FOR IMMEDIATE RELEASE — February 25, 2013
Arts, Entertainment, Travel Editors. Images available.
Contact: email@example.com ; 919.707.9837
Appeasing the Spirits of Millions of Things Organic & Inorganic: A History of African-American Spirituality on the Land
Talk by Dr. Dianne Glave, Wednesday, March 6 at 7 p.m., Auditorium, Main Museum
RALEIGH — Dr. Dianne Glave will give a talk at the North Carolina Museum of Natural Sciences titled, Appeasing the Spirits of Millions of Things Organic & Inorganic: A History of African- American Spirituality on the Land on Wednesday, March 6 at 7 p.m. in the Museum’s Auditorium. Glave is a professor of Environmental Studies in the Department of Science and Engineering at Tulane University in New Orleans, Louisiana. As a scientist and social historian, she specializes in African-American and environmental history.
Glave’s talk will draw upon her scholarly work evolved out of her own life. In her latest book, “Rooted in the Earth: Reclaiming the African-American Environmental Heritage,” Glave uses African-American art, literature, history, and theology to recount the bond with nature that has long been part of the black experience.
This is the second talk in the three-part series Science From a Personal Perspective — How Life Stories Help Us Learn, funded in part by the North Carolina Humanities Council. In the series, scientists use their life experiences to help those who might not have an innate interest in science develop an interest and after doing so, to take advantage of the Museum’s experiential learning opportunities. Additionally, this project will help everyone understand the convergence of science and humanities and foster the desire for lifelong learning.
Doors open at 6 p.m. for a poster presentation from local graduate students presenting their scientific findings. There will also be free refreshments. For more information, contact Bonnie Eamick at 919.707.9890 or via e-mail at firstname.lastname@example.org .
The North Carolina Museum of Natural Sciences (11 W. Jones St.) and its new wing, the Nature Research Center (121 W. Jones St.) in downtown Raleigh, documents and interprets the natural history of the state of North Carolina through exhibits, research, collections, publications and educational programming.
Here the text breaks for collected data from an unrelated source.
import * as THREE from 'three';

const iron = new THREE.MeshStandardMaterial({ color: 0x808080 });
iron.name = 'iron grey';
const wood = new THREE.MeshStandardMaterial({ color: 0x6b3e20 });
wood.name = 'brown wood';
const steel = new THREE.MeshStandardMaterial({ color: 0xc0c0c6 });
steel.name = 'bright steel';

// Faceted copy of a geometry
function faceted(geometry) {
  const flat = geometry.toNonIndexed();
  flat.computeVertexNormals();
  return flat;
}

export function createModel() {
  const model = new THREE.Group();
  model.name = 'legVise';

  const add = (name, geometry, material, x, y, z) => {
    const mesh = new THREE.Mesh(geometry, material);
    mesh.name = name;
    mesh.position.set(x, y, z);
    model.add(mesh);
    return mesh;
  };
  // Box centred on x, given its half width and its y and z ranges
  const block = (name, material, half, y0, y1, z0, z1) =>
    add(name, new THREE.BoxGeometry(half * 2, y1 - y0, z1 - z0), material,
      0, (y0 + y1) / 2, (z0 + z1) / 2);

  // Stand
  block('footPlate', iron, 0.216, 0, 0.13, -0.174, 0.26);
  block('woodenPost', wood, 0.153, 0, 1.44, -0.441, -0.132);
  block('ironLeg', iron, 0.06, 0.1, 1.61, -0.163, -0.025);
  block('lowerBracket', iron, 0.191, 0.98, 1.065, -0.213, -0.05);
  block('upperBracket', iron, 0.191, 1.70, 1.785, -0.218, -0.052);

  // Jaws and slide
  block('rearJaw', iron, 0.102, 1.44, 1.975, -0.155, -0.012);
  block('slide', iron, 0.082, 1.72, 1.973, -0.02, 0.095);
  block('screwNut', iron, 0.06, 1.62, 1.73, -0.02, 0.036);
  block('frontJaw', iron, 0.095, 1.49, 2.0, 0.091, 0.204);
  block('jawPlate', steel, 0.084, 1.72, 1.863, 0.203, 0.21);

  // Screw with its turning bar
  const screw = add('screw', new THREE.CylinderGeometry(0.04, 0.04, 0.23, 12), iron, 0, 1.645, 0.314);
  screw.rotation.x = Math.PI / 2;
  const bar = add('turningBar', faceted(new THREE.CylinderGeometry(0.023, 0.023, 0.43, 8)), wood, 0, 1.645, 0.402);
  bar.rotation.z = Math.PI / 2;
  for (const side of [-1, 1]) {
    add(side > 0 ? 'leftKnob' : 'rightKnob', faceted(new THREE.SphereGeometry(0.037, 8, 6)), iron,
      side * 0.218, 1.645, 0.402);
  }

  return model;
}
Hours: Mon.- Sat., 9 a.m.-5 p.m., and Sun., noon-5 p.m. Admission is free. Visit the Museum on the web at www.naturalsciences.org . The Museum is an agency of the N.C. Department of Environment and Natural Resources, John Skvarla., Secretary.